Children are fascinated with Native Americans. Playing cowboys and Indians is a favorite game for many young children. Lesson plans concerning the Native Americans will teach the students about the different tribes that lived and still live across the United States. Encourage research on the tribal art being taught. A good exercise for junior high and high school students is to assign a one page report on the Indian tribe being discussed.
Indian fetishes were used and are still used by many Indian tribes today. The Indian fetish is a carving of an animal that is influential in the tribes, family or individual’s life. The spirit of the animal is captured within the carving. The carving is carried by the Indian to bring good luck in a hunt, initiation, diagnosing an illness, curing an illness, fertility, propagation and personal protection. The Zuni tribe of the Southwest is known for their fetishes.

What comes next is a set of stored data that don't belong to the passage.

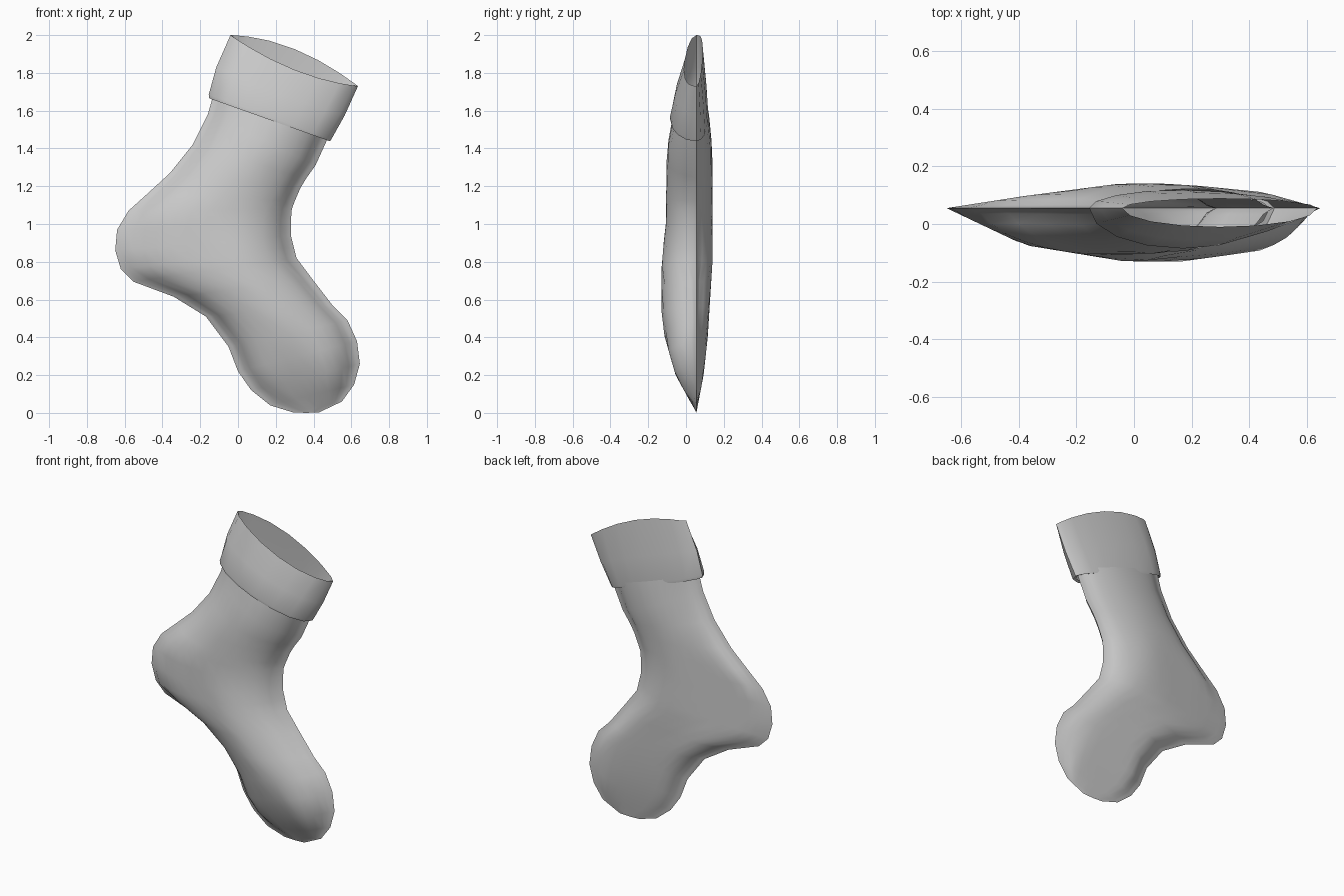
import bpy, bmesh, math
from mathutils import Vector

if "Cube" in bpy.data.objects:
    bpy.data.objects.remove(bpy.data.objects["Cube"])

SEAM = 0.055  # y position of the side seam


def interp(table, v):
    if v <= table[0][0]:
        return table[0][1]
    for (a, fa), (b, fb) in zip(table, table[1:]):
        if v <= b:
            return fa + (fb - fa) * (v - a) / (b - a)
    return table[-1][1]


def finish(name, bm, angle):
    bmesh.ops.remove_doubles(bm, verts=bm.verts, dist=0.0008)
    bmesh.ops.recalc_face_normals(bm, faces=bm.faces)
    me = bpy.data.meshes.new(name)
    bm.to_mesh(me)
    bm.free()
    ob = bpy.data.objects.new(name, me)
    bpy.context.collection.objects.link(ob)
    bpy.ops.object.select_all(action='DESELECT')
    ob.select_set(True)
    bpy.context.view_layer.objects.active = ob
    bpy.ops.object.shade_smooth_by_angle(angle=math.radians(angle))
    return ob


# Silhouette: heel/sole side and instep side, paired row by row
left = [(-.13, 1.685), (-.16, 1.58), (-.24, 1.42), (-.36, 1.27), (-.48, 1.16), (-.58, 1.07),
        (-.64, .97), (-.65, .86), (-.62, .76), (-.555, .695), (-.34, .615), (-.17, .51),
        (-.05, .35), (0, .22), (.07, .12), (.17, .04), (.29, .003), (.36, 0)]
right = [(.485, 1.475), (.41, 1.31), (.36, 1.24), (.33, 1.19), (.30, 1.12), (.285, 1.08),
         (.28, 1.02), (.28, .94), (.295, .88), (.31, .82), (.40, .70), (.50, .57),
         (.58, .49), (.63, .38), (.645, .26), (.615, .15), (.55, .06), (.43, .003)]
outline = [Vector(p) for p in left + right[::-1]]

# Bulge by distance from the silhouette: narrow seam lip, then a steep wall
bulge = [(0, 0), (.035, .02), (.06, .06), (.09, .09), (.13, .115), (.18, .138), (.24, .155), (.3, .162)]
scale = [(0, .8), (.2, .95), (.4, 1.07), (.6, 1.19), (.8, 1.14), (1, 1), (1.4, .97), (1.5, .84), (1.6, .74)]
us = [0, .03, .06, .1, .16, .23, .31, .4, .5, .6, .69, .77, .84, .9, .94, .97, 1]


def edge_distance(p):
    best = 9
    for a, b in zip(outline, outline[1:]):
        ab = b - a
        t = max(0, min(1, (p - a).dot(ab) / ab.length_squared))
        best = min(best, (p - a - ab * t).length)
    return best


def height(p, front):
    # Heel and toe taper toward their tips, the rest stays plump
    h = interp(bulge, edge_distance(p)) * interp(scale, p.y)
    if front:
        heel = interp([(-.65, 0), (-.38, .128), (0, .19)], p.x)
        toe = interp([(0, 0), (.2, .11), (.4, .168), (.6, .192)], p.y)
        tip = interp([(.12, .192), (.51, .142), (.645, 0)], p.x)
    else:
        h *= .54
        heel = interp([(-.65, 0), (-.38, .042), (-.05, .085)], p.x)
        toe = interp([(0, 0), (.2, .038), (.4, .06), (.8, .085)], p.y)
        tip = interp([(.15, .085), (.45, .055), (.645, 0)], p.x)
    return min(h, heel, toe, max(tip, 0))


# Sock body: front and back shells joined along the seam
bm = bmesh.new()
for side in (-1, 1):
    grid = []
    for l, r in zip(left, right):
        row = []
        for u in us:
            p = Vector(l).lerp(Vector(r), u)
            row.append(bm.verts.new((p.x, SEAM + side * height(p, side < 0), p.y)))
        grid.append(row)
    for a, b in zip(grid, grid[1:]):
        for i in range(len(us) - 1):
            bm.faces.new((a[i], a[i + 1], b[i + 1], b[i]))
finish("sock_body", bm, 80)

# Folded cuff: lens-shaped rings (left, right, front depth, back depth, front dip, back rise)
rings = [((-.138, 1.668), (.47, 1.447), .118, .05, 0, 0),
         ((-.152, 1.665), (.487, 1.438), .138, .062, 0, 0),
         ((-.155, 1.685), (.495, 1.45), .14, .064, 0, 0),
         ((-.115, 1.83), (.565, 1.575), .112, .054, -.015, .02),
         ((-.04, 2.0), (.635, 1.73), .065, .033, -.048, .062)]
N = 16
bm = bmesh.new()
loops = []
for l, r, front, back, dip, rise in rings:
    loop = []
    for k in range(N):
        a = 2 * math.pi * k / N
        s = math.sin(a)
        u = (1 - math.cos(a)) / 2
        p = Vector(l).lerp(Vector(r), u)
        bow = 4 * u * (1 - u)
        y = SEAM - s * (front if s > 0 else back)
        dz = bow * (dip if s > 0 else rise)
        loop.append(bm.verts.new((p.x, y, p.y + dz)))
    loops.append(loop)
for a, b in zip(loops, loops[1:]):
    for k in range(N):
        j = (k + 1) % N
        bm.faces.new((a[k], a[j], b[j], b[k]))
finish("cuff", bm, 60)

Turn the fetish into a classroom project. Use clay, wood, soap, foam or other mediums that can be carved. Have the students select an animal they feel represents and protect them.
The Northwestern Native Americans are known for their totem poles. The totem pole has anywhere from 1 to 12 animal heads carved into the surface. Each individual animal represented is felt to provide protection and guidance to the Indian tribe. The Tinglit Indian tribe is most known for their totem pole carvings.
Turn the totem pole into a classroom project. Use paper towel or wrapping paper tubes for young students. Use clay, wood, foam, Plaster of Paris or other item that is easy to carve for students in junior high and high school.
The Inuit Indians of the North are famous for their scrimshaw. Scrimshaw is the process of carving into bones or ivory to create designs. The lines are then filled with lampback, dye or ink to create a black on ivory picture. The pictures tell a story of what was happening in the Inuit’s life.
Turn scrimshaw into a classroom project for students in junior high and high school. Plaster of Paris is the most commonly used item to do scrimshaw because it is readily accessible and easy to carve. Corian pieces from countertops make an excellent scrimsaw item. Carve the design in the corian using a 7-penny nail. Find a local home improvement center that cuts corian and ask if they will donate the scraps. The 7-penny nails and donated corian will keep the cost of the project to a minimum. Have the students rub black ink over the surface of the scrimshaw when completed. The ink will wipe off the corian surface but stay in the carved area.
- Cumbavac: Native American Indian Sites on the Internet
- Legends of America: Native American Totems and Their Meanings
- Collectors Guide: Indian Fetishes